During his early years in the colonies he is reported to have "misbehaved" with an animal  young men, and finally a girl.  For the girl, he was ordered to be branded and whipped, and when the girl was ready, to marry her.  Apparently the marriage didn't happen, and apparently there was some question about the virtue of the girl involved, as there was another court case involving her the next year . There is no evidence that Aaron and Mary Holt ever married.

It's believed that Aaron's wife was Sarah, possibly Lambert, with no real documentation for that last name.  So for now, we need to consider that as an open question.  From the ages of his children, it seems that he married late in life, perhaps around 1650 when he would have been in his early 40s.  It may have taken him this long to establish himself and rebuild his damaged reputation. 

There is an Aaron Stark from Windsor who participated in the Pequot War under Captain Mason, and it's believed this is our Aaron Stark since he was later awarded land based on his service during this conflict.  He is also reported to have participated in King Philip's War.  He had a son Aaron who would have been about 26 years old at the time of King Philip's War, and he seems to be a more likely candidate to fill the military mission.  It's possible that our Aaron was credited with military service, but was one of the "old men" who stayed behind to help protect the women and children while the men were out fighting native Americans.
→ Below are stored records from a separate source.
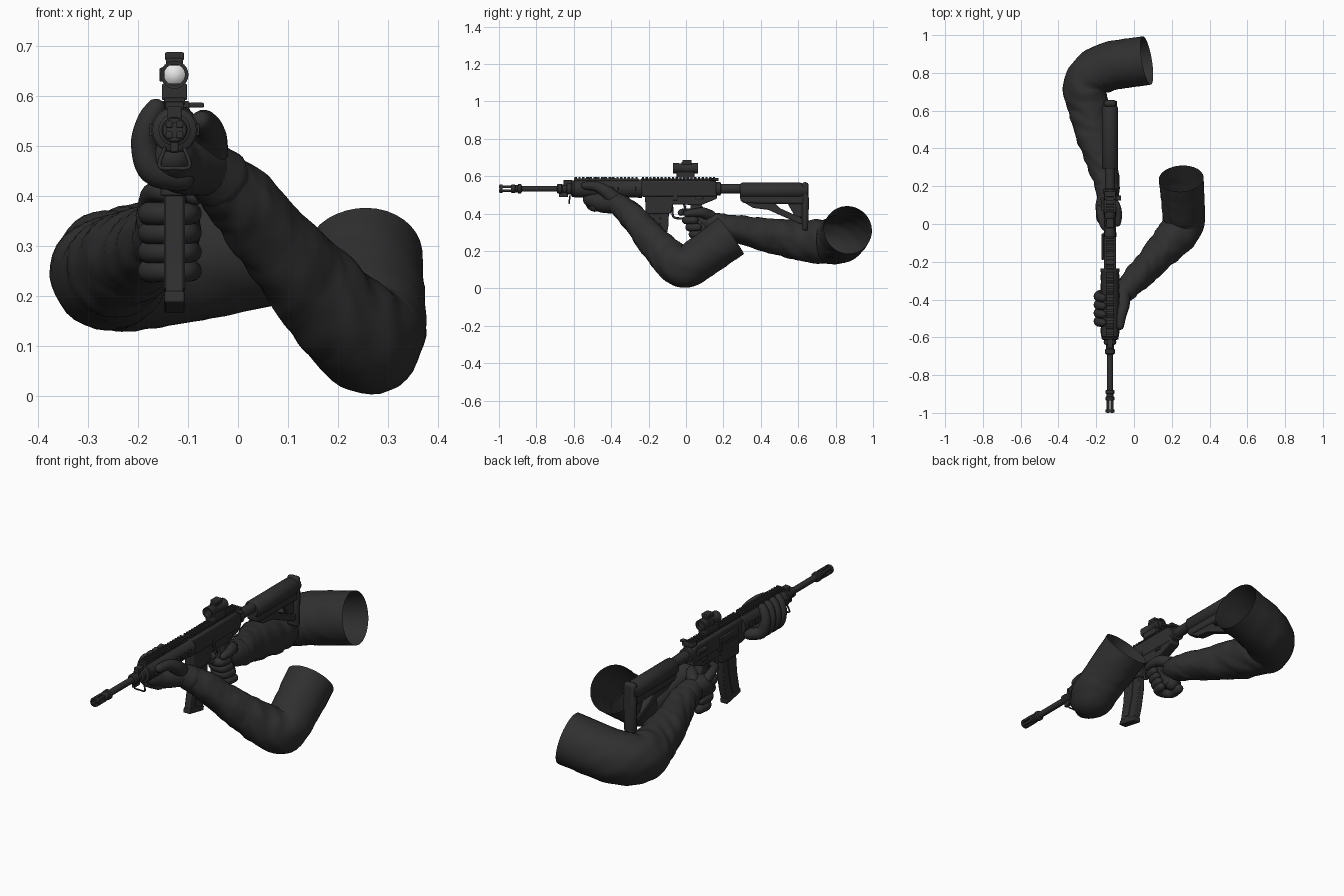
import bpy, bmesh, math
from mathutils import Vector, noise

GX, BZ = -0.127, 0.533          # gun centre line: x, bore height


def material(name, c):
    m = bpy.data.materials.new(name)
    m.diffuse_color = (*c, 1)
    return m


GUN = material("gunmetal_black", (0.029, 0.029, 0.03))
CLOTH = material("sleeve_charcoal", (0.029, 0.029, 0.029))
LENS = material("pale_lens", (0.8, 0.8, 0.8))


def finish(bm, name, mat, angle=35, bevel=0):
    bmesh.ops.recalc_face_normals(bm, faces=bm.faces)
    me = bpy.data.meshes.new(name)
    bm.to_mesh(me)
    bm.free()
    me.materials.append(mat)
    ob = bpy.data.objects.new(name, me)
    bpy.context.collection.objects.link(ob)
    if bevel:
        b = ob.modifiers.new("bevel", 'BEVEL')
        b.width, b.segments, b.limit_method = bevel, 2, 'ANGLE'
    bpy.ops.object.select_all(action='DESELECT')
    bpy.context.view_layer.objects.active = ob
    ob.select_set(True)
    bpy.ops.object.shade_smooth_by_angle(angle=math.radians(angle))
    return ob


def skin(name, rings, mat, cap0=True, cap1=True, angle=35):
    bm = bmesh.new()
    vs = [[bm.verts.new(p) for p in r] for r in rings]
    n = len(vs[0])
    for a, b in zip(vs, vs[1:]):
        for i in range(n):
            bm.faces.new((a[i], a[(i + 1) % n], b[(i + 1) % n], b[i]))
    if cap0:
        bm.faces.new(vs[0])
    if cap1:
        bm.faces.new(vs[-1])
    return finish(bm, name, mat, angle)


def lathe(name, prof, x=GX, z=BZ, sides=24, mat=GUN, caps=True):
    """Turned part along y from (y, radius) pairs."""
    rings = [[(x + r * math.cos(2 * math.pi * i / sides), y, z + r * math.sin(2 * math.pi * i / sides))
              for i in range(sides)] for y, r in prof]
    return skin(name, rings, mat, caps, caps)


def plate(name, pts, width, x=GX, bevel=0.004, mat=GUN):
    """Side profile in (y, z) given a width in x."""
    bm = bmesh.new()
    f = bm.faces.new([bm.verts.new((x - width / 2, y, z)) for y, z in pts])
    ex = bmesh.ops.extrude_face_region(bm, geom=[f])
    bmesh.ops.translate(bm, vec=(width, 0, 0),
                        verts=[v for v in ex['geom'] if isinstance(v, bmesh.types.BMVert)])
    return finish(bm, name, mat, 35, bevel)


def block(name, y0, y1, z0, z1, width, x=GX, bevel=0.003):
    return plate(name, [(y0, z0), (y1, z0), (y1, z1), (y0, z1)], width, x, bevel)


def limb(name, pts, mat=CLOTH, sides=16, fold=0, open_end=False, steps=6):
    """Tube through (x, y, z, radius) points, rounded ends, optional cloth folds."""
    P = [Vector(p) for p in pts]
    P = [2 * P[0] - P[1]] + P + [2 * P[-1] - P[-2]]
    path = []
    for a, b, c, d in zip(P, P[1:], P[2:], P[3:]):
        for k in range(steps):
            t = k / steps
            path.append(0.5 * (2 * b + (c - a) * t + (2 * a - 5 * b + 4 * c - d) * t * t
                               + (3 * b - a - 3 * c + d) * t ** 3))
    path.append(P[-2])
    pos = [p.to_3d() for p in path]
    rad = [p.w for p in path]
    tan = [(pos[min(i + 1, len(pos) - 1)] - pos[max(i - 1, 0)]).normalized() for i in range(len(pos))]
    dome = [math.radians(a) for a in (80, 60, 35)]
    rows = [(pos[0] - tan[0] * rad[0] * math.sin(a), rad[0] * math.cos(a), tan[0]) for a in dome]
    rows += list(zip(pos, rad, tan))
    if not open_end:
        rows += [(pos[-1] + tan[-1] * rad[-1] * math.sin(a), rad[-1] * math.cos(a), tan[-1]) for a in dome[::-1]]
    u = tan[0].orthogonal().normalized()
    rings, s, last = [], 0, rows[0][0]
    for j, (p, r, t) in enumerate(rows):
        s += (p - last).length
        last = p
        u = (u - t * u.dot(t)).normalized()
        v = t.cross(u)
        w = fold * max(0, 1 - (j / len(rows)) ** 4)
        ring = []
        for i in range(sides):
            th = 2 * math.pi * i / sides
            c = Vector((1.3 * math.cos(th), 1.3 * math.sin(th), 17 * s + 1.5 * math.cos(th)))
            rr = r * (1 + w * (noise.noise(c) + 0.4 * noise.noise(2 * c))) if fold else r
            ring.append(p + (u * math.cos(th) + v * math.sin(th)) * rr)
        rings.append(ring)
    return skin(name, rings, mat, True, not open_end, 60)


# ---- barrel, muzzle device and gas block
lathe("barrel", [(-0.93, 0.016), (-0.60, 0.016)])
lathe("muzzle_base", [(-0.935, 0.02), (-0.93, 0.023), (-0.915, 0.023), (-0.912, 0.019), (-0.9, 0.019),
                      (-0.897, 0.025), (-0.882, 0.025), (-0.878, 0.018)])
for i in range(4):
    a = math.radians(45 + 90 * i)
    block(f"muzzle_prong_{i}", -1, -0.925, BZ + 0.015 * math.sin(a) - 0.007,
          BZ + 0.015 * math.sin(a) + 0.007, 0.014, GX + 0.015 * math.cos(a), 0.003)
lathe("muzzle_ring", [(-0.998, 0.023), (-0.982, 0.023), (-0.982, 0.015), (-0.998, 0.015), (-0.998, 0.023)], caps=False)
lathe("gas_block", [(-0.69, 0.02), (-0.685, 0.026), (-0.665, 0.026), (-0.66, 0.022), (-0.64, 0.022),
                    (-0.635, 0.032), (-0.615, 0.032), (-0.61, 0.044), (-0.6, 0.044)])
block("front_sight_base", -0.655, -0.61, BZ, 0.58, 0.028)
block("bayonet_lug", -0.68, -0.63, 0.488, BZ, 0.016)
limb("sling_loop", [(GX - 0.02, -0.62, 0.495, 0.004), (GX - 0.03, -0.625, 0.46, 0.004),
                    (GX, -0.625, 0.456, 0.004), (GX + 0.03, -0.625, 0.46, 0.004),
                    (GX + 0.02, -0.62, 0.495, 0.004)], GUN, 8)

# ---- handguard with rails
lathe("handguard", [(-0.6, 0.042), (-0.595, 0.047), (-0.26, 0.047), (-0.25, 0.05), (-0.235, 0.05)], sides=16)


def rail(name, y0, y1, z0, z1, width, x=GX):
    block(name + "_bed", y0, y1, z0, z1 - 0.008, width * 0.85, x, 0.001)
    n = int((y1 - y0) / 0.02)
    for i in range(n):
        y = y0 + (i + 0.2) * (y1 - y0) / n
        block(f"{name}_tooth_{i}", y, y + 0.012, z1 - 0.012, z1, width, x, 0.0015)


rail("handguard_rail", -0.6, -0.255, 0.568, 0.597, 0.042)
rail("receiver_rail", -0.24, 0.16, 0.565, 0.595, 0.042)
for s in (-1, 1):
    for i in range(7):
        y = -0.58 + i * 0.047
        block(f"handguard_slot_bar_{s}_{i}", y, y + 0.03, BZ - 0.012, BZ + 0.012, 0.008, GX + s * 0.046, 0.002)

# ---- receiver, ejection cover, controls
plate("upper_receiver", [(-0.24, 0.49), (0.165, 0.49), (0.165, 0.565), (0.14, 0.578), (-0.24, 0.578)], 0.066, bevel=0.01)
plate("lower_receiver", [(-0.215, 0.40), (-0.08, 0.40), (-0.07, 0.45), (0.08, 0.445), (0.165, 0.48),
                         (0.165, 0.51), (-0.22, 0.51)], 0.056, bevel=0.005)
block("ejection_cover", -0.19, -0.05, 0.515, 0.55, 0.012, GX - 0.038)
lathe("forward_assist", [(0.07, 0.012), (0.12, 0.012), (0.125, 0.015), (0.14, 0.015)], x=GX - 0.035, z=0.54, sides=14)
block("charging_handle", 0.13, 0.175, 0.575, 0.59, 0.06)
block("charging_latch", 0.125, 0.15, 0.577, 0.587, 0.03, GX + 0.044)
block("selector", 0.05, 0.09, 0.475, 0.487, 0.07)
block("bolt_catch", -0.07, -0.045, 0.47, 0.52, 0.07)

# ---- magazine, trigger and grip
plate("magazine", [(-0.203, 0.43), (-0.09, 0.43), (-0.095, 0.33), (-0.112, 0.24), (-0.13, 0.185),
                   (-0.235, 0.205), (-0.215, 0.3)], 0.036)
for s in (-1, 1):
    plate(f"magazine_rib_{s}", [(-0.17, 0.4), (-0.135, 0.4), (-0.142, 0.32), (-0.17, 0.21),
                                (-0.2, 0.215), (-0.178, 0.32)], 0.006, GX + s * 0.018, 0.002)
plate("magazine_floor", [(-0.124, 0.19), (-0.128, 0.166), (-0.242, 0.188), (-0.238, 0.211)], 0.04)
limb("trigger_guard", [(GX, -0.075, 0.45, 0.006), (GX, -0.07, 0.39, 0.006), (GX, -0.05, 0.376, 0.006),
                       (GX, 0.01, 0.376, 0.006), (GX, 0.03, 0.40, 0.006)], GUN, 8)
limb("trigger", [(GX, -0.01, 0.45, 0.006), (GX, -0.005, 0.42, 0.006), (GX, -0.02, 0.395, 0.005)], GUN, 8)
plate("pistol_grip", [(0.02, 0.45), (0.085, 0.45), (0.1, 0.4), (0.14, 0.27), (0.08, 0.255), (0.035, 0.38)], 0.045, bevel=0.012)

# ---- buffer tube and shoulder stock
lathe("buffer_tube", [(0.16, 0.036), (0.185, 0.036), (0.187, 0.026), (0.45, 0.026)])
lathe("stock_tube", [(0.29, 0.036), (0.3, 0.043), (0.61, 0.043), (0.63, 0.036), (0.65, 0.036)], z=0.523)
plate("stock_body", [(0.29, 0.47), (0.31, 0.455), (0.64, 0.45), (0.64, 0.53), (0.29, 0.53)], 0.056, bevel=0.01)
plate("stock_strut", [(0.31, 0.46), (0.36, 0.43), (0.44, 0.42), (0.61, 0.345), (0.64, 0.345),
                      (0.64, 0.38), (0.61, 0.38), (0.5, 0.43), (0.47, 0.46)], 0.042)
plate("stock_web", [(0.54, 0.46), (0.585, 0.38), (0.64, 0.38), (0.64, 0.46)], 0.026)
plate("butt_pad", [(0.62, 0.31), (0.652, 0.305), (0.657, 0.44), (0.655, 0.568), (0.62, 0.568)], 0.064, bevel=0.014)

# ---- optic
SZ = 0.643
lathe("optic_tube", [(-0.069, 0.021), (-0.07, 0.028), (-0.04, 0.028), (-0.036, 0.026), (0.03, 0.026),
                     (0.034, 0.028), (0.064, 0.028), (0.065, 0.021), (-0.069, 0.021)], z=SZ, caps=False)
lathe("optic_lens", [(0.015, 0.0212), (0.008, 0.014), (0.005, 0.004)], z=SZ, mat=LENS)
lathe("optic_rear_glass", [(0.045, 0.0215), (0.05, 0.0215)], z=SZ)
block("optic_turret", -0.025, 0.03, SZ + 0.018, 0.676, 0.034)
block("optic_cap", -0.02, 0.03, 0.672, 0.688, 0.038)
block("optic_side_knob", -0.012, 0.018, SZ - 0.014, SZ + 0.014, 0.01, GX - 0.025)
block("optic_mount", -0.05, 0.045, 0.592, 0.625, 0.05)

# ---- supporting arm (+x): sleeve, palm, fingers, thumb
limb("support_sleeve", [(-0.05, -0.36, 0.45, 0.053), (0.0, -0.30, 0.398, 0.069), (0.06, -0.24, 0.328, 0.077),
                        (0.13, -0.165, 0.243, 0.088), (0.2, -0.09, 0.165, 0.1), (0.26, -0.005, 0.115, 0.111),
                        (0.26, 0.10, 0.18, 0.114), (0.25, 0.24, 0.28, 0.119)],
     sides=36, fold=0.09, open_end=True, steps=12)
limb("support_cuff", [(-0.065, -0.375, 0.46, 0.054), (-0.035, -0.342, 0.434, 0.063)], sides=24)
limb("support_palm", [(-0.13, -0.51, 0.478, 0.042), (-0.115, -0.45, 0.462, 0.056), (-0.065, -0.375, 0.455, 0.055)], sides=20)
for i in range(4):
    y = -0.375 - 0.044 * i
    limb(f"support_finger_{i}", [(-0.115, y + 0.02, 0.437, 0.028), (-0.17, y, 0.452, 0.029),
                                 (-0.188, y - 0.008, 0.505, 0.026), (-0.178, y - 0.014, 0.55, 0.024),
                                 (-0.165, y - 0.016, 0.575, 0.02)])
limb("support_thumb", [(-0.06, -0.38, 0.475, 0.042), (-0.057, -0.43, 0.52, 0.034),
                       (-0.066, -0.48, 0.545, 0.027), (-0.074, -0.54, 0.55, 0.021)])

# ---- trigger arm (-x): sleeve, palm, fingers, thumb
limb("trigger_sleeve", [(-0.137, 0.14, 0.35, 0.053), (-0.142, 0.21, 0.33, 0.066), (-0.167, 0.31, 0.31, 0.077),
                        (-0.207, 0.45, 0.283, 0.092), (-0.238, 0.6, 0.258, 0.106), (-0.254, 0.735, 0.25, 0.12),
                        (-0.16, 0.825, 0.265, 0.128), (0.068, 0.866, 0.313, 0.13)],
     sides=36, fold=0.09, open_end=True, steps=12)
limb("trigger_cuff", [(-0.138, 0.15, 0.348, 0.058), (-0.14, 0.19, 0.336, 0.066)], sides=24)
limb("trigger_palm", [(-0.138, 0.16, 0.348, 0.048), (-0.152, 0.10, 0.358, 0.052), (-0.155, 0.075, 0.345, 0.048)], sides=20)
limb("trigger_palm_heel", [(-0.15, 0.12, 0.35, 0.045), (-0.145, 0.12, 0.28, 0.036)], sides=20)
for i in range(4):
    z = 0.365 - 0.038 * i
    d = 0.018 * i
    limb(f"grip_finger_{i}", [(-0.172, 0.085 + d, z, 0.024), (-0.175, 0.03 + d, z, 0.024),
                              (-0.145, 0.003 + d, z, 0.022), (-0.105, 0.005 + d, z, 0.022),
                              (-0.093, 0.045 + d, z, 0.021)])
limb("index_finger", [(-0.175, 0.08, 0.385, 0.025), (-0.172, 0.03, 0.405, 0.021),
                      (-0.155, -0.015, 0.408, 0.019), (-0.125, -0.028, 0.405, 0.017)])
limb("trigger_thumb", [(-0.13, 0.13, 0.385, 0.034), (-0.098, 0.09, 0.405, 0.028),
                       (-0.085, 0.045, 0.405, 0.022), (-0.087, 0.005, 0.4, 0.018)])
Aaron's first known residence was in Stonington, Ct where he stayed for several years.  Finally, in 1666, he was made a freeman there.  Three years later, he was accepted as a freeman in New London  This means he was a respectable person who owned property, so he had indeed come up in the world.  It's nice to see that he was rehabilitated from the scandals of his early days.  Sarah may have settled him down.  There were at least 6 children born to Aaron and Sarah:  Aaron, Mehitable, John, Sarah, Elizabeth, and William.  Some lists also show a Margaret, but I think she was probably the daughter of the son Aaron Stark.  His final move seems to have been to Mystic, Ct and he seems to have died there in 1685. All of these locations were in close proximity so he may not have moved far, at all. 
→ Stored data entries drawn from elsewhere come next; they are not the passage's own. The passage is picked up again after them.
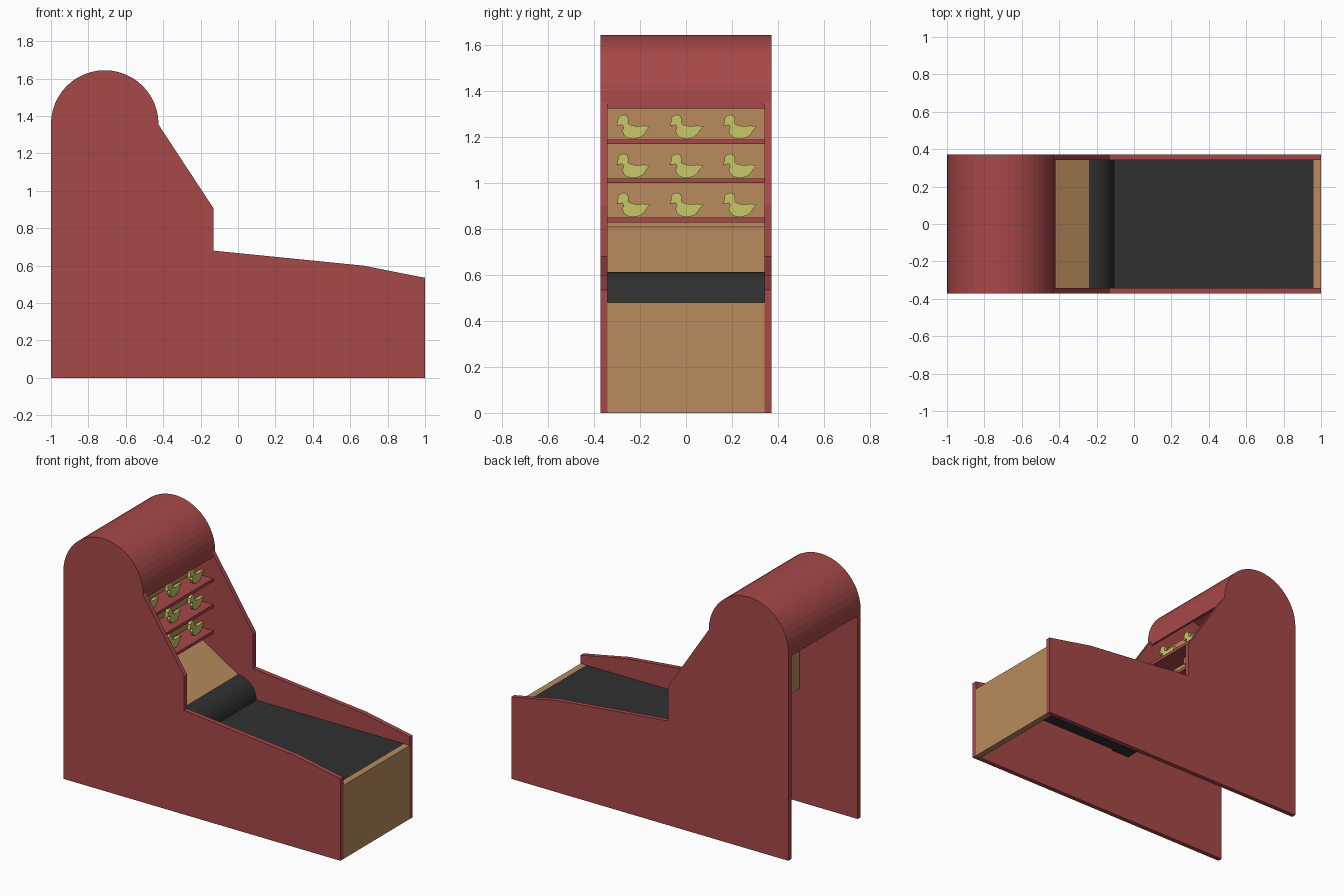
import bpy, bmesh, math

if "Cube" in bpy.data.objects:
    bpy.data.objects.remove(bpy.data.objects["Cube"])


def material(name, rgb):
    m = bpy.data.materials.new(name)
    m.diffuse_color = (*rgb, 1)
    m.use_nodes = True
    m.node_tree.nodes["Principled BSDF"].inputs["Base Color"].default_value = m.diffuse_color
    return m


RED = material("red_paint", (0.39, 0.065, 0.065))
TAN = material("plain_wood", (0.48, 0.26, 0.11))
BLACK = material("black_mat", (0.03, 0.03, 0.03))
YELLOW = material("duck_yellow", (0.58, 0.58, 0.14))


def prism(name, profile, lo, hi, mat, axis="y"):
    """Extrude an (x, z) profile along y, or a (y, z) profile along x."""
    bm = bmesh.new()
    place = (lambda a, z: (a, lo, z)) if axis == "y" else (lambda a, z: (lo, a, z))
    face = bm.faces.new([bm.verts.new(place(a, z)) for a, z in profile])
    new = bmesh.ops.extrude_face_region(bm, geom=[face])["geom"]
    d = hi - lo
    bmesh.ops.translate(bm, verts=[v for v in new if isinstance(v, bmesh.types.BMVert)],
                        vec=(0, d, 0) if axis == "y" else (d, 0, 0))
    bmesh.ops.recalc_face_normals(bm, faces=bm.faces)
    me = bpy.data.meshes.new(name)
    bm.to_mesh(me)
    bm.free()
    me.materials.append(mat)
    ob = bpy.data.objects.new(name, me)
    bpy.context.collection.objects.link(ob)
    return ob


def rect(x0, x1, z0, z1):
    return [(x0, z0), (x1, z0), (x1, z1), (x0, z1)]


def arc(cx, cz, r, a0, a1, n):
    return [(cx + r * math.cos(math.radians(a0 + (a1 - a0) * i / n)),
             cz + r * math.sin(math.radians(a0 + (a1 - a0) * i / n))) for i in range(n + 1)]


OUT, INN = 0.372, 0.342      # outer and inner half widths
CX, CZ, R = -0.7125, 1.357, 0.2875

# Side panels with rounded tops
side = [(-1, 0), (1, 0), (1, 0.535), (0.87, 0.56), (0.67, 0.6), (-0.13, 0.68), (-0.13, 0.905)]
side += arc(CX, CZ, R - 0.002, 0, 180, 24) + [(-1, CZ)]
prism("side_panel_front", side, -OUT, -INN, RED)
prism("side_panel_back", side, INN, OUT, RED)

# Curved hood, a thin shell with short straight skirts
hood = [(CX + R, 1.325)] + arc(CX, CZ, R, 0, 180, 24) + [(CX - R, 1.325)]
ri = R - 0.015
hood += [(CX - ri, 1.325)] + arc(CX, CZ, ri, 180, 0, 24) + [(CX + ri, 1.325)]
prism("hood", hood, -OUT, OUT, RED)

# Front board and level lane
prism("front_board", rect(0.96, 1.0, 0, 0.48), -INN, INN, TAN)
prism("lane", rect(-0.115, 0.96, 0.46, 0.48), -INN, INN, BLACK)

# Rounded hump at the end of the lane
hump = arc(-0.24, 0.48, 0.133, 0, 90, 10) + [(-0.24, 0.45), (-0.107, 0.45)]
prism("lane_hump", hump, -INN, INN, BLACK)

# Sloped board and upright backboard
prism("sloped_board", [(-0.24, 0.613), (-0.56, 0.81), (-0.56, 0.785), (-0.24, 0.588)],
      -INN, INN, TAN)
prism("backboard", rect(-0.58, -0.56, 0.74, 1.35), -INN, INN, TAN)

# Shelves, each with a row of flat ducks
duck = [(0, .058), (.004, .072), (.006, .092), (.018, .104), (.033, .107), (.047, .1),
        (.052, .085), (.05, .068), (.065, .06), (.09, .056), (.115, .059), (.147, .056),
        (.132, .04), (.118, .018), (.1, .006), (.07, 0), (.045, .006), (.03, .02),
        (.024, .037), (.03, .05), (.026, .062), (.012, .06)]
for row, z in enumerate((0.83, 1.0, 1.17)):
    prism(f"shelf_{row + 1}", rect(-0.56, -0.418, z, z + 0.02), -INN, INN, RED)
    for col in range(3):
        y0 = -0.302 + 0.232 * col
        prism(f"duck_{row + 1}_{col + 1}", [(y0 + a, z + 0.022 + b) for a, b in duck],
              -0.48, -0.46, YELLOW, axis="x")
That's what is known about Aaron Stark, in a nutshell.  He was a rehabbed citizen, a soldier of the early years of our county, and he came from nothing to owning his own land.  He may not be the first ancestor we think of when we think of those we are proud of, but I would like to hear his side of the story.  Perhaps the whipping/flogging he received gave him something to think about, and aided somehow in his reformation, or perhaps the early charges were greatly exaggerated.  We'll probably never know, now, but he lived with those charges every day for the rest of his life  That takes some kind of courage, and for Sarah, it took some sort of compassion.

The line of descent is:

Aaron Stark-Sarah
Sarah Stark-Samuel Fish
Abigail Fish-Daniel Eldridge
Sarah Eldridge-Thomas Chester
Bathsheba Chester-Jonathan Havens
Betsy Havens-John Starr
John Havens Starr-Clarissa Falley
Harriet Starr-John Wilson Knott
Edith Knott-Edward Allen
Richard Allen-Gladys Holbrook
Their descendants